Among the lines below, take the one holding "0.17), (0.125, 0.22)]", the one holding "pot.data.materials.append(BLACK)", and all lines between them. Set them down exactly.

• _Data shown_:
▬▬▬

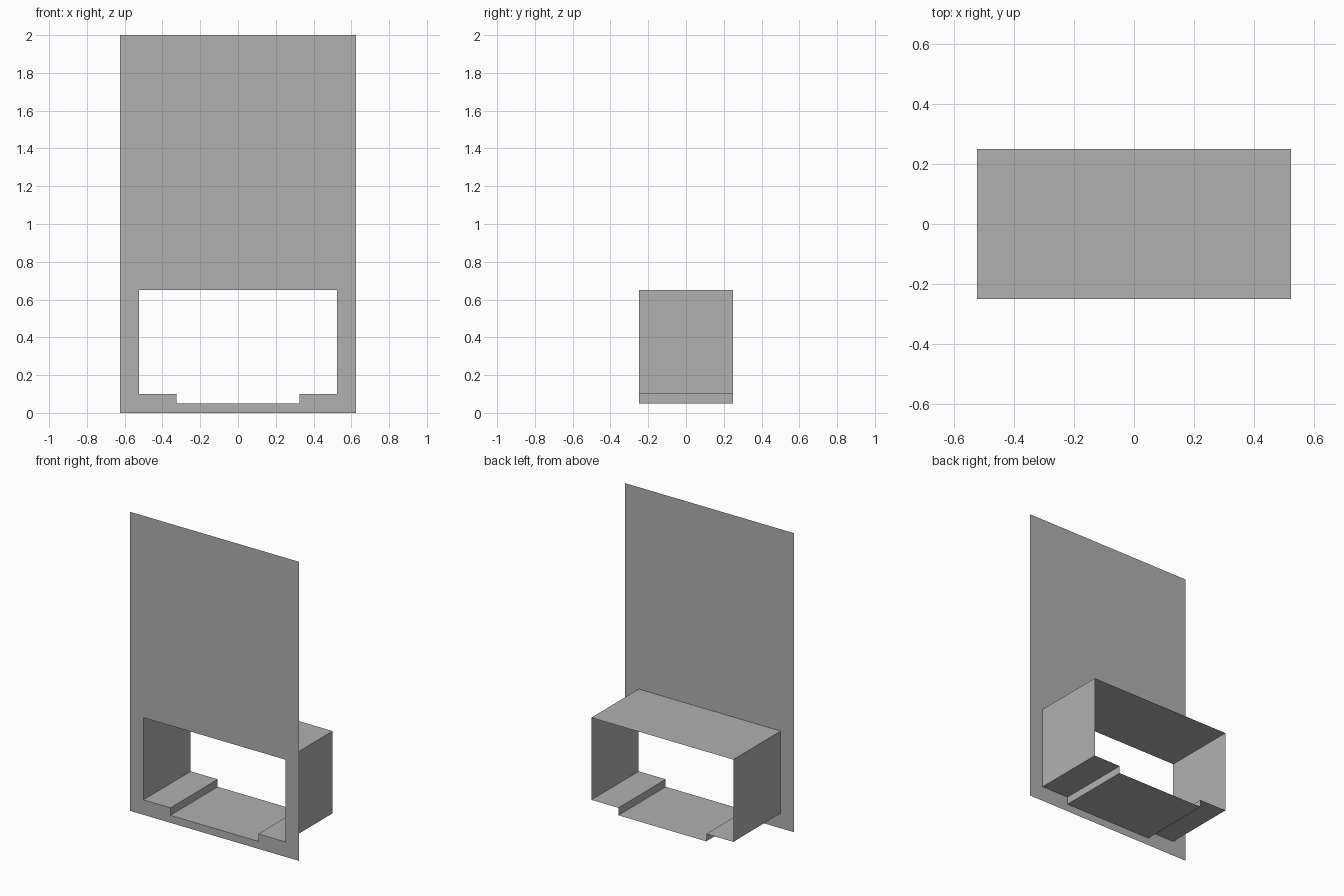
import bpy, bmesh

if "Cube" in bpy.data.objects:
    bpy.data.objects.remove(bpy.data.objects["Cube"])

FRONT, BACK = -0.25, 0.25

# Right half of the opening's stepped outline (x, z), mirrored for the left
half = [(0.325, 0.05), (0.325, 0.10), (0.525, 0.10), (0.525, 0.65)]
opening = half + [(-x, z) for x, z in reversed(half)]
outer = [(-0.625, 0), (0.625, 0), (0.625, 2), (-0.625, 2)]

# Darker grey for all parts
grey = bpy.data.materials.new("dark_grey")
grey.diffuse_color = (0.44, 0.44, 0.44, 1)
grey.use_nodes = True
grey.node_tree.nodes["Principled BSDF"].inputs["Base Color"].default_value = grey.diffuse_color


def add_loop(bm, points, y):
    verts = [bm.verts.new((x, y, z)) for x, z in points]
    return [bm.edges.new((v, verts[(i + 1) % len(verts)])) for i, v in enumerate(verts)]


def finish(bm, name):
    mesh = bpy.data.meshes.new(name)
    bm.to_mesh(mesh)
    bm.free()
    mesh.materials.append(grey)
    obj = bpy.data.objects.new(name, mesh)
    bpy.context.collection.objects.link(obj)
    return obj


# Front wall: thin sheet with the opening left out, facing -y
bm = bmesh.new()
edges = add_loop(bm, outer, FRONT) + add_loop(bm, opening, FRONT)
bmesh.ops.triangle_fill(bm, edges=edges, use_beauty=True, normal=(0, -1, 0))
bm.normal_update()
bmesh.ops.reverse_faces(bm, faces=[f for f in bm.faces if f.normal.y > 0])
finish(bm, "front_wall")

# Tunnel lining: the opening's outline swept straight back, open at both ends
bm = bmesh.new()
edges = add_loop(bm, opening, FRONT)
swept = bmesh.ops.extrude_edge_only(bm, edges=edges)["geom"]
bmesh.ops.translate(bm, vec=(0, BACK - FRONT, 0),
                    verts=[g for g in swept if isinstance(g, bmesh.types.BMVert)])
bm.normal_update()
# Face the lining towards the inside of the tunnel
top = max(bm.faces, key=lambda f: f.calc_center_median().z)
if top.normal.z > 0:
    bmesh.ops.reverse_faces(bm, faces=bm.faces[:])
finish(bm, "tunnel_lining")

▬▬▬

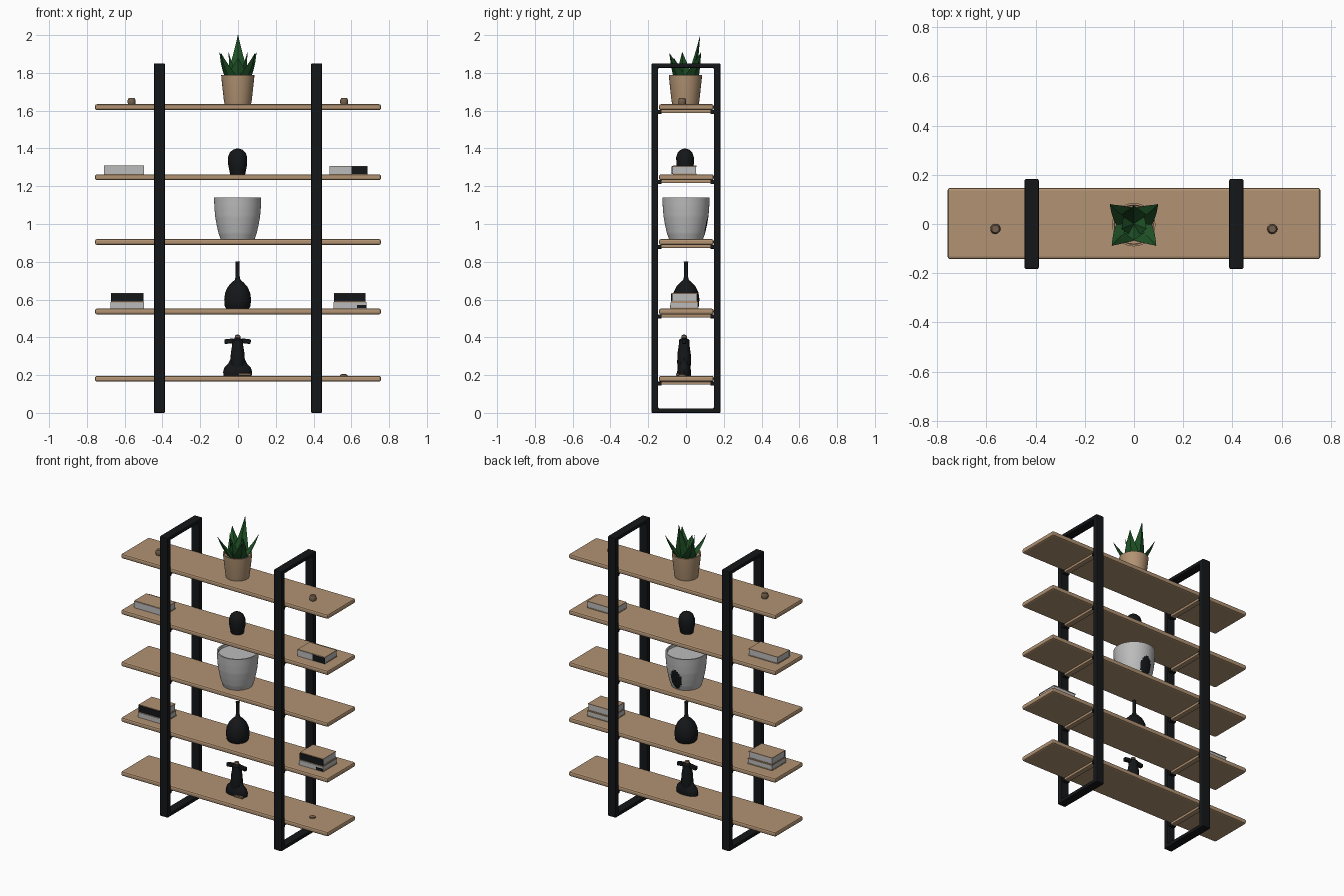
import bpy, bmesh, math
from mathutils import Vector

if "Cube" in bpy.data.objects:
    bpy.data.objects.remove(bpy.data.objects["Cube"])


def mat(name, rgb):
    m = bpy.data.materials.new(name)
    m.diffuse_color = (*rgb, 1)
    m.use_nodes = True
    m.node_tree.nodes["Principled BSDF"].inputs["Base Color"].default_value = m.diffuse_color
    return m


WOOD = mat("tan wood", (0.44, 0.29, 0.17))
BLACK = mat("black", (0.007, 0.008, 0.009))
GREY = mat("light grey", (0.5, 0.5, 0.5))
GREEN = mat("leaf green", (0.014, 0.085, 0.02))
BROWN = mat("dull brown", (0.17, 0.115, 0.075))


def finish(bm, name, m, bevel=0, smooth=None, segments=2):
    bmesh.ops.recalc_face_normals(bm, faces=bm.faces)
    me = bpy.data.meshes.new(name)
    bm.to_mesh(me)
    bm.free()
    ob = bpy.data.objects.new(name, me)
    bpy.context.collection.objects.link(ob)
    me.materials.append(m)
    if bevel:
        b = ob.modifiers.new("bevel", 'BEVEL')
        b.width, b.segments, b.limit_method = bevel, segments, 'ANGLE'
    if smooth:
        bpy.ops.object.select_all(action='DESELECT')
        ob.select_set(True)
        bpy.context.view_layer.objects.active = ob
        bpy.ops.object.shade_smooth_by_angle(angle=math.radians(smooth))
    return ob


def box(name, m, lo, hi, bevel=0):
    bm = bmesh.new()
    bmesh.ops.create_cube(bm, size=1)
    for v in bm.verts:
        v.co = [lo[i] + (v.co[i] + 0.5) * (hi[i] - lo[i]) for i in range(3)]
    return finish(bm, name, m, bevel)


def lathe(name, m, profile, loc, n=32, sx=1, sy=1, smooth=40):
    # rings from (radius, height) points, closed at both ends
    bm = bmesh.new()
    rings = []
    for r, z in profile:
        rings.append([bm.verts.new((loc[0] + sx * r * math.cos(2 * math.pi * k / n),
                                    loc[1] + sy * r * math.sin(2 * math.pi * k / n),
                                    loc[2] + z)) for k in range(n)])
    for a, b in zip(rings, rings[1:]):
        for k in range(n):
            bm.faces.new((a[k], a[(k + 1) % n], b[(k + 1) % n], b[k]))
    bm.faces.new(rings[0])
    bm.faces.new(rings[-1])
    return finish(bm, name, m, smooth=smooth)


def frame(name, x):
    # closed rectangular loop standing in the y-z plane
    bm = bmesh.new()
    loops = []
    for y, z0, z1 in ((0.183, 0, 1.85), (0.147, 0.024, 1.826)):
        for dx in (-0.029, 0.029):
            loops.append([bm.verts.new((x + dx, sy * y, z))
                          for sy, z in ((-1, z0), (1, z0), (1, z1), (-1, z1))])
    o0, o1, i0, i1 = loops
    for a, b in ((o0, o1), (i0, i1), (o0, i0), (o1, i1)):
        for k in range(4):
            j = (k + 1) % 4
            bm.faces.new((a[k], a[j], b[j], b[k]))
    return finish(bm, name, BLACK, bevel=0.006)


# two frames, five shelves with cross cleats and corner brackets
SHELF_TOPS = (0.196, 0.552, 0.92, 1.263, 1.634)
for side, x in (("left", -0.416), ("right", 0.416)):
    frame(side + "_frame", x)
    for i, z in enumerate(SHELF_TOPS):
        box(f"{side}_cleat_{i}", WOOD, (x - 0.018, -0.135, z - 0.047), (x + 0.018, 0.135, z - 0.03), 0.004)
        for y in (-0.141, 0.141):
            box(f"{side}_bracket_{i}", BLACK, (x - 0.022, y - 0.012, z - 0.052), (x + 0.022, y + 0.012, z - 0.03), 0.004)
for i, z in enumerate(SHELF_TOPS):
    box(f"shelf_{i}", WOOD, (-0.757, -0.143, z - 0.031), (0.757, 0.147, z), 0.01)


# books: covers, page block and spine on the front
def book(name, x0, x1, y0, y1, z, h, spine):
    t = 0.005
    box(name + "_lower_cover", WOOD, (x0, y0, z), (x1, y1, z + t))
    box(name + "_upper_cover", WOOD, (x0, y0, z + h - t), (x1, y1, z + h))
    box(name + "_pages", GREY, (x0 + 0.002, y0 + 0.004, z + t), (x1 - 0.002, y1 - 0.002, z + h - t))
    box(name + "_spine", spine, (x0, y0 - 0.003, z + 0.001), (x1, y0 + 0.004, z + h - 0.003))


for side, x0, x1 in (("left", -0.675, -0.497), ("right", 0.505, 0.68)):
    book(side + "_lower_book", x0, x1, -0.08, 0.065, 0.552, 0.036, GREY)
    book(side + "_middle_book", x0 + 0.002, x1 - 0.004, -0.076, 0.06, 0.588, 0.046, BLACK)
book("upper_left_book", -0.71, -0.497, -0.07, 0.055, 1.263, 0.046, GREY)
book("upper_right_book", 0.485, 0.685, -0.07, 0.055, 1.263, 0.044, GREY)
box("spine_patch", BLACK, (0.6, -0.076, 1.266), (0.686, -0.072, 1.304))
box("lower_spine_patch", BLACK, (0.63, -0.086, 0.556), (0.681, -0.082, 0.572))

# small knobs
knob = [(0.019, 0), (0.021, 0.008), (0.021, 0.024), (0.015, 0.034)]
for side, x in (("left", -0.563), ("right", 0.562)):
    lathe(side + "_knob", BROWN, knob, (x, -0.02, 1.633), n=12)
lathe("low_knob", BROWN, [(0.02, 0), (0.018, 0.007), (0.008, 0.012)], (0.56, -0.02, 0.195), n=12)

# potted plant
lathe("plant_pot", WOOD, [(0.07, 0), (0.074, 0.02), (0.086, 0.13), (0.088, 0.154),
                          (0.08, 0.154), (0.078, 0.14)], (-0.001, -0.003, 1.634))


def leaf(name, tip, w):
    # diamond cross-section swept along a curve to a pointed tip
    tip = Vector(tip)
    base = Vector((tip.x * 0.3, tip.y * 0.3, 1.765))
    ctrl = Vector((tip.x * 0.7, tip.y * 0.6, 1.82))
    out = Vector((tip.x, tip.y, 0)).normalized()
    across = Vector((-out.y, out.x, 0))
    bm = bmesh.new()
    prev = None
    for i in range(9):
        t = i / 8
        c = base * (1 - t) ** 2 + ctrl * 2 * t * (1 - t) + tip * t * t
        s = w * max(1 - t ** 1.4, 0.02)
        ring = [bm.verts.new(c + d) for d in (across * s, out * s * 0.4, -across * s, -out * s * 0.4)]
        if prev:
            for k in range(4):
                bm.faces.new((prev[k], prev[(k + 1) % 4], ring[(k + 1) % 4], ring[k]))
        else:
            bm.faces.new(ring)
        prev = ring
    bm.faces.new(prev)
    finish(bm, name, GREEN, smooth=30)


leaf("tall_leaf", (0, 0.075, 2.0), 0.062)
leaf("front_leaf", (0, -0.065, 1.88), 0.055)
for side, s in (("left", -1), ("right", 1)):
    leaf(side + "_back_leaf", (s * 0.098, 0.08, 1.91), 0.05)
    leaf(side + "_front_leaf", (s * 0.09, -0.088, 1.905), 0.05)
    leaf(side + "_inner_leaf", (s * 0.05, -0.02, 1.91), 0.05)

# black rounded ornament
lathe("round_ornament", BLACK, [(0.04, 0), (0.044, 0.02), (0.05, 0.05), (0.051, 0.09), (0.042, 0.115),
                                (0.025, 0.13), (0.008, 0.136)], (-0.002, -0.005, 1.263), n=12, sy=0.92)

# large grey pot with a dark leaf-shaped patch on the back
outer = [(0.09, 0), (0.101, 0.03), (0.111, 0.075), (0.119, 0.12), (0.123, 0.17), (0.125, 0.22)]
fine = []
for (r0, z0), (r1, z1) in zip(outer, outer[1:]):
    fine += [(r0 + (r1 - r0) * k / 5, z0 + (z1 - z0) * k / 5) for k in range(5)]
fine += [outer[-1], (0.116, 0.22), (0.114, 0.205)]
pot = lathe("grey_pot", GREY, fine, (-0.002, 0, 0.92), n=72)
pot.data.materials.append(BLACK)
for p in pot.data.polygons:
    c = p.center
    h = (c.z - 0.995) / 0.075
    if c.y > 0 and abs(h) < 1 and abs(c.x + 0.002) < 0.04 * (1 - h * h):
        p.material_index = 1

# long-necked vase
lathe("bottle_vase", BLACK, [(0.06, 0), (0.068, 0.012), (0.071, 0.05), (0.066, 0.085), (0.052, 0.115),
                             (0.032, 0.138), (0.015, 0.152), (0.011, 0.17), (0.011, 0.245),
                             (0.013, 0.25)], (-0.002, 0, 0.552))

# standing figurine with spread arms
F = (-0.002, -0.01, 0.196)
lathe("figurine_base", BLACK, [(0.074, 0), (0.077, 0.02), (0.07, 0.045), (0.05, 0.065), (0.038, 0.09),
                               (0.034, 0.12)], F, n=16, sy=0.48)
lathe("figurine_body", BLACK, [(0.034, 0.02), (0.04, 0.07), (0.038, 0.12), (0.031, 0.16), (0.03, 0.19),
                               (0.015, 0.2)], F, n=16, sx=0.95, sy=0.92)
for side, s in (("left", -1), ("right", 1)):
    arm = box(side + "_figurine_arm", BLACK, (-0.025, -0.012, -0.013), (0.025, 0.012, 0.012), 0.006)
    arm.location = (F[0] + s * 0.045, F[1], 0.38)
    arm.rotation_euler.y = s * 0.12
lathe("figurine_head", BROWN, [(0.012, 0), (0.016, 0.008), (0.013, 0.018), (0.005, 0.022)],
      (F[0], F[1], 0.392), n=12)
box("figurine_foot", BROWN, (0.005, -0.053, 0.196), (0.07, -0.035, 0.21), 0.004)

▬▬▬

• _Answer to this task_:
outer = [(0.09, 0), (0.101, 0.03), (0.111, 0.075), (0.119, 0.12), (0.123, 0.17), (0.125, 0.22)]
fine = []
for (r0, z0), (r1, z1) in zip(outer, outer[1:]):
    fine += [(r0 + (r1 - r0) * k / 5, z0 + (z1 - z0) * k / 5) for k in range(5)]
fine += [outer[-1], (0.116, 0.22), (0.114, 0.205)]
pot = lathe("grey_pot", GREY, fine, (-0.002, 0, 0.92), n=72)
pot.data.materials.append(BLACK)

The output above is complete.